After Conway started a new life as a woman, her accomplishments went unacknowledged for several decades. She worked her way up in the computer industry and wrote a groundbreaking textbook about VLSI – technology that allows for the use of far fewer yet more efficient microchips, a discovery that was a precursor to modern-day computers and mobile phones.
Her career continued to move forward, and she was involved in several prestigious projects, including her recruitment to a research program in the Defense Department. She was also the key individual behind research on high-performance data processing, autonomous system technology and intelligent weapon technology.
As her work became more widely known, Conway realized that her gender reassignment would soon be revealed. So she came out as a trans person at the close of the 1990s, later writing about her experiences on her personal website. All of this finally got Conway recognition for her entire life’s work.
Today Lynn Ann Conway is 81 years old and a well-known spokesperson for trans people all over the world.
The first American woman in space
The last hero on our list is the first American woman in space: Sally Ride (1951-2012). She was a member of NASA Astronaut Group 8 in 1978 – the first class that women were allowed to join. She was one of 8,000 applicants, and was chosen along with 34 others to take part in this program.

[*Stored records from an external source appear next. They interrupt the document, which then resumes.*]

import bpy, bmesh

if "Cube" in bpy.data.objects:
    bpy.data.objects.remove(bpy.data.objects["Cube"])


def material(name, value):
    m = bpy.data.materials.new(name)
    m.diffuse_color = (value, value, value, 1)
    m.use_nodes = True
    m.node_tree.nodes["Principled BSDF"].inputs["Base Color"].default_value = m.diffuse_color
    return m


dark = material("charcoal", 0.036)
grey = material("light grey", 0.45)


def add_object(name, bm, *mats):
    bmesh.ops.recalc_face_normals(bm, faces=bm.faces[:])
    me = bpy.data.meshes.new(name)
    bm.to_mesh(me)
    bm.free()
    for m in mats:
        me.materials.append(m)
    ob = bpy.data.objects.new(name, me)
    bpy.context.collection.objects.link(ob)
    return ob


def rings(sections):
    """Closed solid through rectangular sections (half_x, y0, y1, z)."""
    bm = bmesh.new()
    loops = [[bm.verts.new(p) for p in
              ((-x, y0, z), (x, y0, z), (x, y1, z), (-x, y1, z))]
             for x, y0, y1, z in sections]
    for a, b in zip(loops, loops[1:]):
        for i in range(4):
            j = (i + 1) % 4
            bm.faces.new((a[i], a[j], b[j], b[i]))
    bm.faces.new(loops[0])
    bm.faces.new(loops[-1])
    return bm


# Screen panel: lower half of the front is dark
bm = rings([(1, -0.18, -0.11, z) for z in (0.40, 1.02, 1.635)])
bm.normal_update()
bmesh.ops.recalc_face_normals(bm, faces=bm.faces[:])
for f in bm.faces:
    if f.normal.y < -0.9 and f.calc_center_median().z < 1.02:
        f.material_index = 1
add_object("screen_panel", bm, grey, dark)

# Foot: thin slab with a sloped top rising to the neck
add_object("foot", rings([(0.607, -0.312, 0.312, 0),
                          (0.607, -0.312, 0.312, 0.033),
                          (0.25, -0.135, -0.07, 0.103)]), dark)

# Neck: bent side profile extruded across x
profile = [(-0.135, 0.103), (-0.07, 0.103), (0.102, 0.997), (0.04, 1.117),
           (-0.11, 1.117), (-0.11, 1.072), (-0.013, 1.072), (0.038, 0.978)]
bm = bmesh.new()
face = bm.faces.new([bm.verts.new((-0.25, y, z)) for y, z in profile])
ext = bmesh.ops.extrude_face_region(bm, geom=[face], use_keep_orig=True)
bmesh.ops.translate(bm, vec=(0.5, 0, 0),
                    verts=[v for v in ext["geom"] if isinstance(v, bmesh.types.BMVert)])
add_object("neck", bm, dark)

Ride had a PhD in physics from Stanford University. She received a lot of media attention, and during a press conference was asked questions like «Will being in space affect your reproductive organs?» and «Do you cry when things go wrong at work?» In spite of the strong focus on her gender, Ride wanted to talk about herself as an astronaut. On June 18th, 1983, she was the first American woman in space onboard the Challenger space shuttle.
Later on, Ride became director of the California Space Institute at the University of California-San Diego. In 2001 she started a company called Sally Ride Science – with the goal of inspiring children to become interested in science and mathematics. She founded the company with the help of two friends and her female partner Tam O’Shaughnessy.